__Problem__: The answer must consist only of the lines from the line with "p.co = (x, y, 0, 1)" to the line with "(-0.977, 0.205)], rect(-0.845, -0.783, 0.06, 0.117)], 0, FLOOR)", both included, exactly as they stand below.

Source texts of formatted documents
□ □ □

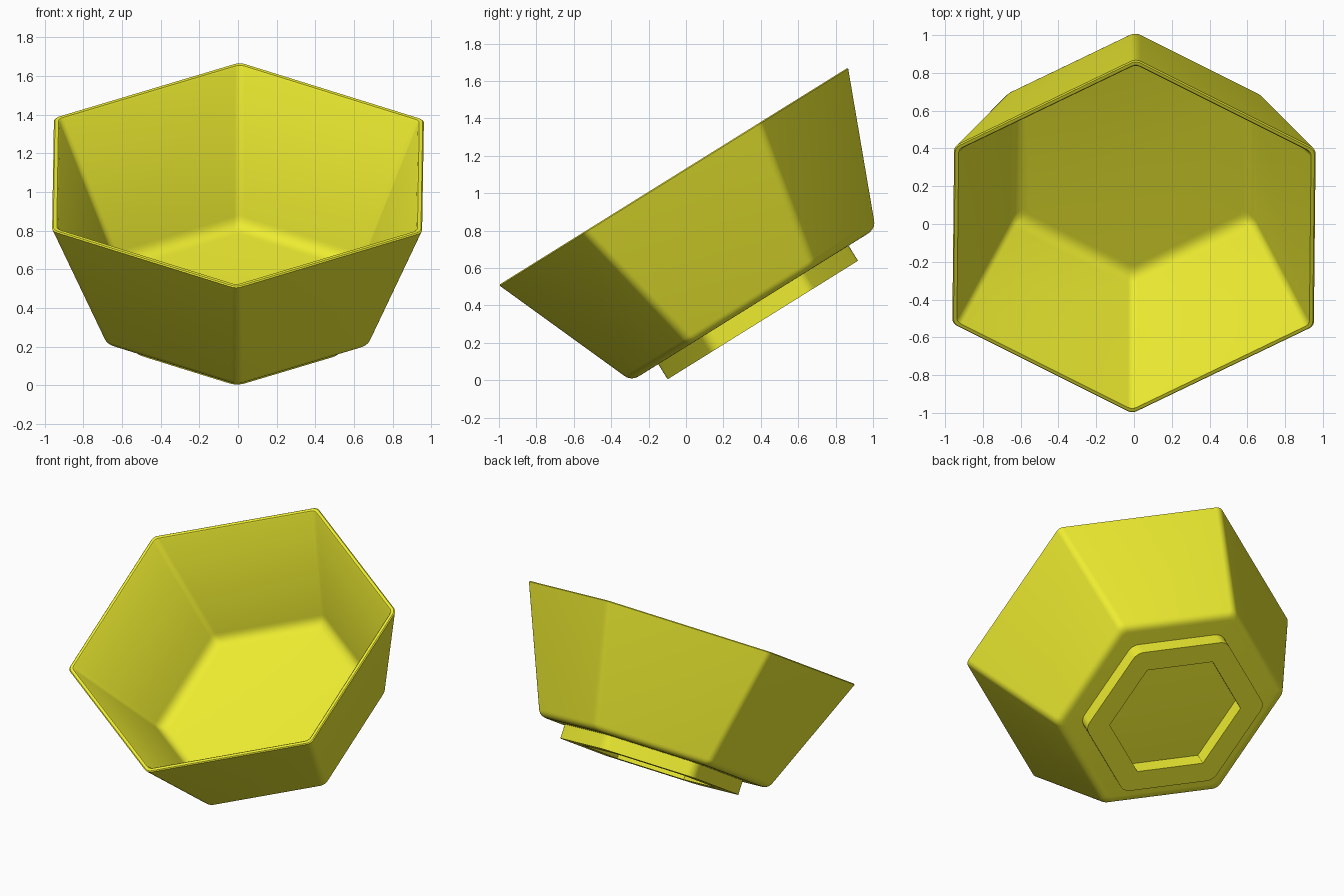
import bpy, bmesh
from math import cos, sin, radians
from mathutils import Matrix, Vector

if "Cube" in bpy.data.objects:
    bpy.data.objects.remove(bpy.data.objects["Cube"])

C30 = cos(radians(30))
TILT = (Matrix.Translation((0, -0.0675, 1.09))
        @ Matrix.Rotation(radians(31.9), 4, 'X')
        @ Matrix.Rotation(radians(-0.5), 4, 'Z'))

mat = bpy.data.materials.new("yellow")
mat.diffuse_color = (0.85, 0.84, 0.03, 1)
mat.use_nodes = True
mat.node_tree.nodes["Principled BSDF"].inputs["Base Color"].default_value = mat.diffuse_color


def hex_ring(bm, apothem, z, r, seg=6):
    """Hexagon with rounded corners, points along +-y."""
    verts = []
    d = (apothem - r) / C30
    for k in range(6):
        th = radians(90 + 60 * k)
        for i in range(seg + 1):
            a = th + radians(-30 + 60 * i / seg)
            verts.append(bm.verts.new((d * cos(th) + r * cos(a),
                                       d * sin(th) + r * sin(a), z)))
    return verts


def loft(name, profile, closed):
    """Join hexagonal rings given as (apothem, z, corner radius)."""
    bm = bmesh.new()
    rings = [hex_ring(bm, *p) for p in profile]
    pairs = list(zip(rings, rings[1:]))
    if closed:
        pairs.append((rings[-1], rings[0]))
    else:
        bm.faces.new(rings[0])
        bm.faces.new(rings[-1])
    for a, b in pairs:
        n = len(a)
        for i in range(n):
            j = (i + 1) % n
            bm.faces.new((a[i], a[j], b[j], b[i]))
    bmesh.ops.recalc_face_normals(bm, faces=bm.faces)
    bm.transform(TILT)
    me = bpy.data.meshes.new(name)
    bm.to_mesh(me)
    bm.free()
    me.materials.append(mat)
    ob = bpy.data.objects.new(name, me)
    bpy.context.collection.objects.link(ob)
    bpy.ops.object.select_all(action='DESELECT')
    ob.select_set(True)
    bpy.context.view_layer.objects.active = ob
    bpy.ops.object.shade_smooth_by_angle(angle=radians(30))
    return ob


def fillet(floor_z, corner_a, rim_a, size, r, seg=6):
    """Rounded transition from floor to wall."""
    c = Vector((corner_a, floor_z))
    p0 = c - Vector((size, 0))
    p2 = c + (Vector((rim_a, 0)) - c).normalized() * size
    pts = []
    for i in range(seg + 1):
        t = i / seg
        p = p0 * (1 - t) ** 2 + c * 2 * t * (1 - t) + p2 * t * t
        pts.append((p.x, p.y, r))
    return pts


# bowl: outer wall, softened rim, inner wall
outer = fillet(-0.81, 0.674, 0.959, 0.045, 0.06)
rim = [(0.957, -0.006, 0.05), (0.951, 0, 0.05),
       (0.933, 0, 0.045), (0.926, -0.006, 0.045)]
inner = fillet(-0.77, 0.632, 0.926, 0.06, 0.05)[::-1]
loft("bowl", outer + rim + inner, False)

# hexagonal foot ring
loft("foot_ring", [(0.53, -0.80, 0.08), (0.53, -0.905, 0.08),
                   (0.388, -0.905, 0.002), (0.388, -0.80, 0.002)], True)
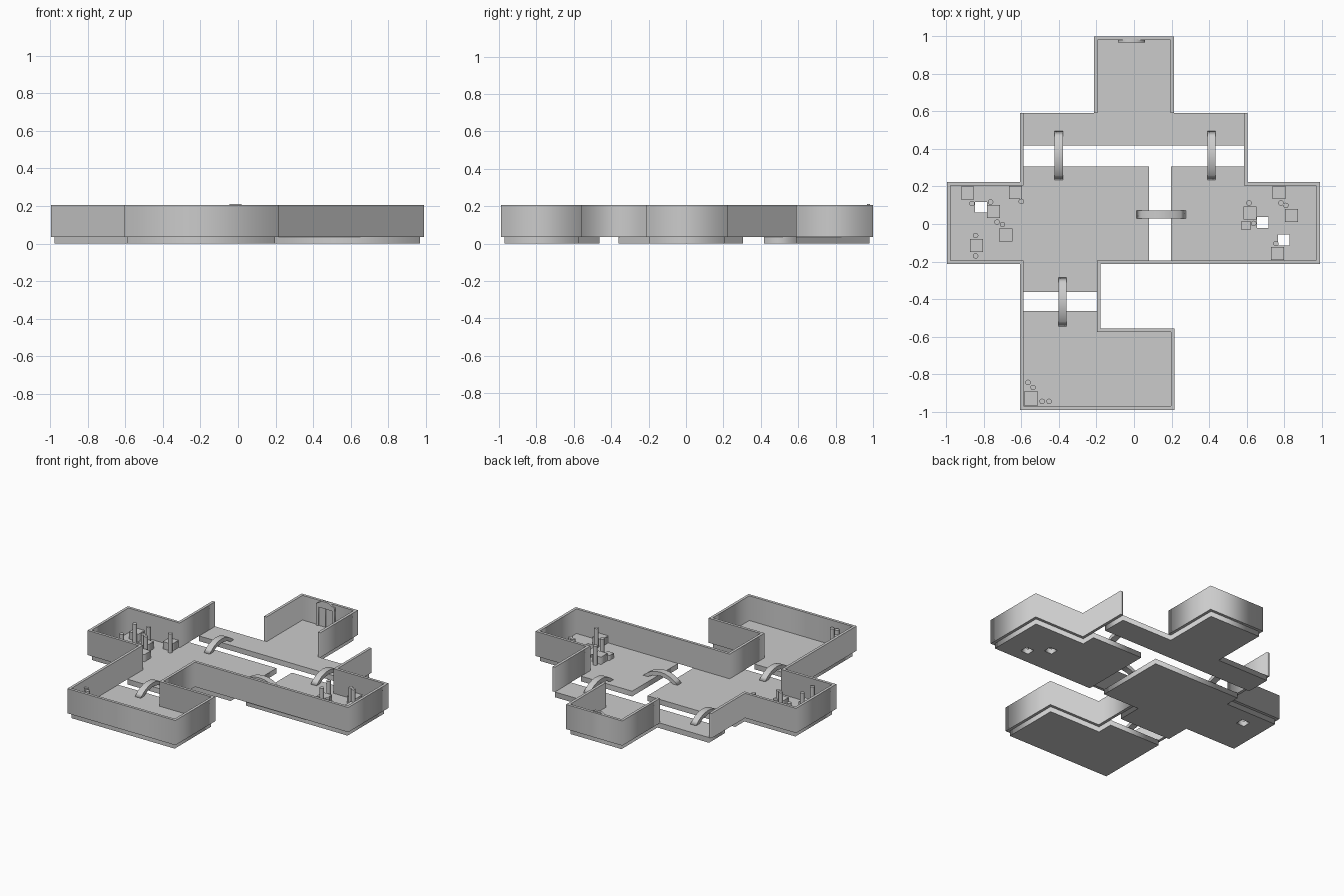
import bpy, bmesh, math
from mathutils import Matrix, Vector

if "Cube" in bpy.data.objects:
    bpy.data.objects.remove(bpy.data.objects["Cube"])

FLOOR = 0.036
WALL_TOP = 0.206


def prism(name, loops, z0, z1, matrix=None):
    """Extrude outlines (first is the border, the rest are holes) from z0 to z1."""
    cu = bpy.data.curves.new(name, 'CURVE')
    cu.dimensions = '2D'
    cu.fill_mode = 'BOTH'
    cu.extrude = (z1 - z0) / 2
    for pts in loops:
        sp = cu.splines.new('POLY')
        sp.points.add(len(pts) - 1)
        for p, (x, y) in zip(sp.points, pts):
            p.co = (x, y, 0, 1)
        sp.use_cyclic_u = True
    tmp = bpy.data.objects.new(name + "_curve", cu)
    bpy.context.collection.objects.link(tmp)
    dg = bpy.context.evaluated_depsgraph_get()
    me = bpy.data.meshes.new_from_object(tmp.evaluated_get(dg))
    bpy.data.objects.remove(tmp)
    bm = bmesh.new()
    bm.from_mesh(me)
    bmesh.ops.remove_doubles(bm, verts=bm.verts, dist=1e-5)
    bmesh.ops.translate(bm, verts=bm.verts, vec=(0, 0, (z0 + z1) / 2))
    if matrix:
        bm.transform(matrix)
    bmesh.ops.recalc_face_normals(bm, faces=bm.faces)
    bm.to_mesh(me)
    bm.free()
    me.name = name
    ob = bpy.data.objects.new(name, me)
    bpy.context.collection.objects.link(ob)
    return ob


def rect(x0, x1, y0, y1):
    return [(x0, y0), (x1, y0), (x1, y1), (x0, y1)]


def wall(name, pts, t=0.019):
    """Wall of thickness t on the left of a right-angled path."""
    v = [Vector(p) for p in pts]
    normals = []
    for a, b in zip(v, v[1:]):
        d = (b - a).normalized()
        normals.append(Vector((-d.y, d.x)))
    outer = [v[0] + normals[0] * t]
    outer += [v[i] + (normals[i - 1] + normals[i]) * t for i in range(1, len(v) - 1)]
    outer.append(v[-1] + normals[-1] * t)
    prism(name, [pts + [tuple(p) for p in reversed(outer)]], FLOOR, WALL_TOP)


# Floor slabs, some with square pits
prism("north_floor", [[(-0.588, 0.418), (0.585, 0.418), (0.585, 0.59), (0.195, 0.59),
      (0.195, 0.98), (-0.195, 0.98), (-0.195, 0.59), (-0.588, 0.59)]], 0, FLOOR)
prism("west_floor", [[(-0.977, -0.194), (-0.588, -0.194), (-0.588, -0.362), (-0.197, -0.362),
      (-0.197, -0.194), (0.08, -0.194), (0.08, 0.305), (-0.588, 0.305), (-0.588, 0.205),
      (-0.977, 0.205)], rect(-0.845, -0.783, 0.06, 0.117)], 0, FLOOR)
prism("east_floor", [[(0.197, -0.194), (0.97, -0.194), (0.97, 0.205), (0.585, 0.205),
      (0.585, 0.305), (0.197, 0.305)], rect(0.655, 0.715, -0.02, 0.037),
      rect(0.767, 0.828, -0.115, -0.056)], 0, FLOOR)
prism("south_floor", [[(-0.588, -0.97), (0.197, -0.97), (0.197, -0.574), (-0.197, -0.574),
      (-0.197, -0.462), (-0.588, -0.462)]], 0, FLOOR)

# Perimeter walls
wall("north_wall", [(-0.195, 0.59), (-0.195, 0.98), (0.195, 0.98), (0.195, 0.59)])
wall("main_wall", [(0.585, 0.59), (0.585, 0.205), (0.97, 0.205), (0.97, -0.194),
     (-0.197, -0.194), (-0.197, -0.574), (0.197, -0.574), (0.197, -0.97), (-0.588, -0.97),
     (-0.588, -0.194), (-0.977, -0.194), (-0.977, 0.205), (-0.588, 0.205), (-0.588, 0.59)])

# Arched bridges over the gaps
upper = [(-0.133, 0.034), (-0.105, 0.058), (-0.075, 0.076), (-0.035, 0.089), (0, 0.092)]
lower = [(-0.098, 0.034), (-0.06, 0.055), (0, 0.066)]
arch = upper + [(-x, z) for x, z in upper[-2::-1]]
arch += [(-x, z) for x, z in lower] + lower[-2::-1]
for name, x, y, turn in [("northwest_bridge", -0.401, 0.364, 90), ("northeast_bridge", 0.412, 0.364, 90),
                         ("south_bridge", -0.381, -0.415, 90), ("middle_bridge", 0.145, 0.05, 0)]:
    m = (Matrix.Translation((x, y, 0)) @ Matrix.Rotation(math.radians(turn), 4, 'Z')
         @ Matrix.Rotation(math.radians(90), 4, 'X'))
    prism(name, [arch], -0.022, 0.022, m)

# Crates: x, y, size
crates = [(-0.886, 0.165, 0.07), (-0.63, 0.167, 0.07), (-0.747, 0.066, 0.07), (-0.683, -0.058, 0.07),
          (-0.838, -0.114, 0.07), (0.771, 0.167, 0.07), (0.838, 0.045, 0.07), (0.617, 0.058, 0.07),
          (0.596, -0.008, 0.048), (0.763, -0.157, 0.07), (-0.548, -0.928, 0.074)]
for i, (x, y, s) in enumerate(crates):
    h = s / 2
    prism(f"crate_{i}", [rect(x - h, x + h, y - h, y + h)], FLOOR - 0.002, FLOOR + s * 0.72)

# Slim posts
posts = [(-0.862, 0.109), (-0.763, 0.117), (-0.60, 0.12), (-0.729, 0.01), (-0.70, -0.003),
         (-0.843, -0.061), (-0.843, -0.17), (0.612, 0.112), (0.782, 0.112), (0.808, 0.099),
         (0.637, 0.003), (0.755, -0.104), (-0.564, -0.843), (-0.537, -0.87), (-0.489, -0.944),
         (-0.452, -0.944)]
ring = [(0.0145 * math.cos(a * math.pi / 8), 0.0145 * math.sin(a * math.pi / 8)) for a in range(16)]
for i, (x, y) in enumerate(posts):
    ob = prism(f"post_{i}", [[(x + a, y + b) for a, b in ring]], FLOOR - 0.002, 0.167)
    bpy.context.view_layer.objects.active = ob
    ob.select_set(True)
    bpy.ops.object.shade_smooth_by_angle(angle=math.radians(35))
    ob.select_set(False)

# Doorway on the north wall: side posts, peaked lintel, recessed leaves
up = Matrix.Translation((-0.013, 0, 0)) @ Matrix.Rotation(math.radians(90), 4, 'X')
for name, s in (("left", -1), ("right", 1)):
    prism(f"{name}_door_post", [rect(*sorted((s * 0.052, s * 0.071)), FLOOR, 0.165)], -0.985, -0.967, up)
    prism(f"{name}_door_leaf", [rect(*sorted((s * 0.002, s * 0.052)), FLOOR, 0.165)], -0.985, -0.974, up)
prism("door_lintel", [[(-0.071, 0.165), (0.071, 0.165), (0.071, 0.185), (0.026, 0.212),
      (-0.026, 0.212), (-0.071, 0.185)]], -0.985, -0.967, up)
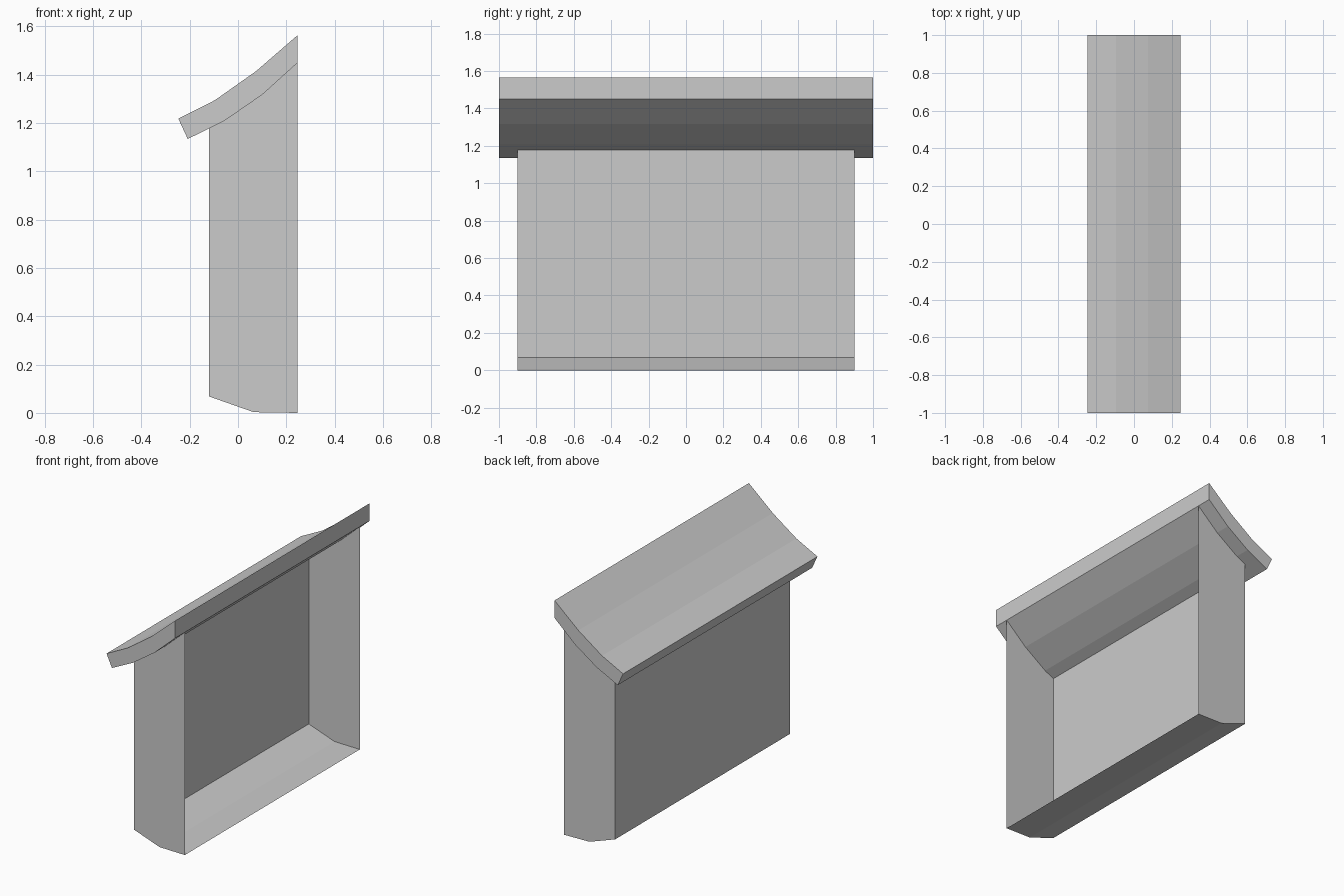
import bpy

if "Cube" in bpy.data.objects:
    bpy.data.objects.remove(bpy.data.objects["Cube"])

# Roof cross-section (x, z), swept along y
ROOF_TOP = [(-0.247, 1.218), (-0.095, 1.295), (0.075, 1.415), (0.247, 1.564)]
ROOF_UNDER = [(0.247, 1.45), (0.1, 1.317), (-0.055, 1.21), (-0.208, 1.134)]

# Dormer side outline: sill, open edge, then along the roof underside
SILL = [(-0.12, 0.068), (0.065, 0.003), (0.247, 0.0)]
WALL_TOP = ROOF_UNDER[:3] + [(-0.12, 1.178)]


def sweep(name, outline, half_width, skip=()):
    """Stretch an x-z outline along y with end caps, leaving skipped edges open."""
    n = len(outline)
    verts = [(x, y, z) for y in (-half_width, half_width) for x, z in outline]
    faces = [tuple(range(n)), tuple(reversed(range(n, 2 * n)))]
    for i in range(n):
        if i not in skip:
            j = (i + 1) % n
            faces.append((j, i, i + n, j + n))
    mesh = bpy.data.meshes.new(name)
    mesh.from_pydata(verts, [], faces)
    mesh.update()
    obj = bpy.data.objects.new(name, mesh)
    bpy.context.collection.objects.link(obj)
    return obj


# Curved roof slab, closed on all sides
roof = sweep("roof", list(reversed(ROOF_TOP + ROOF_UNDER)), 1.0)

# Thin dormer shell: back panel, side walls and sill, open towards +x and under the roof
shell = sweep("dormer_shell", SILL + WALL_TOP, 0.9, skip=(2, 3, 4, 5))

# Outward normals on the roof
import bmesh
bm = bmesh.new()
bm.from_mesh(roof.data)
bmesh.ops.recalc_face_normals(bm, faces=bm.faces)
bm.to_mesh(roof.data)
bm.free()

□ □ □

__Exercise answer__:
            p.co = (x, y, 0, 1)
        sp.use_cyclic_u = True
    tmp = bpy.data.objects.new(name + "_curve", cu)
    bpy.context.collection.objects.link(tmp)
    dg = bpy.context.evaluated_depsgraph_get()
    me = bpy.data.meshes.new_from_object(tmp.evaluated_get(dg))
    bpy.data.objects.remove(tmp)
    bm = bmesh.new()
    bm.from_mesh(me)
    bmesh.ops.remove_doubles(bm, verts=bm.verts, dist=1e-5)
    bmesh.ops.translate(bm, verts=bm.verts, vec=(0, 0, (z0 + z1) / 2))
    if matrix:
        bm.transform(matrix)
    bmesh.ops.recalc_face_normals(bm, faces=bm.faces)
    bm.to_mesh(me)
    bm.free()
    me.name = name
    ob = bpy.data.objects.new(name, me)
    bpy.context.collection.objects.link(ob)
    return ob


def rect(x0, x1, y0, y1):
    return [(x0, y0), (x1, y0), (x1, y1), (x0, y1)]


def wall(name, pts, t=0.019):
    """Wall of thickness t on the left of a right-angled path."""
    v = [Vector(p) for p in pts]
    normals = []
    for a, b in zip(v, v[1:]):
        d = (b - a).normalized()
        normals.append(Vector((-d.y, d.x)))
    outer = [v[0] + normals[0] * t]
    outer += [v[i] + (normals[i - 1] + normals[i]) * t for i in range(1, len(v) - 1)]
    outer.append(v[-1] + normals[-1] * t)
    prism(name, [pts + [tuple(p) for p in reversed(outer)]], FLOOR, WALL_TOP)


# Floor slabs, some with square pits
prism("north_floor", [[(-0.588, 0.418), (0.585, 0.418), (0.585, 0.59), (0.195, 0.59),
      (0.195, 0.98), (-0.195, 0.98), (-0.195, 0.59), (-0.588, 0.59)]], 0, FLOOR)
prism("west_floor", [[(-0.977, -0.194), (-0.588, -0.194), (-0.588, -0.362), (-0.197, -0.362),
      (-0.197, -0.194), (0.08, -0.194), (0.08, 0.305), (-0.588, 0.305), (-0.588, 0.205),
      (-0.977, 0.205)], rect(-0.845, -0.783, 0.06, 0.117)], 0, FLOOR)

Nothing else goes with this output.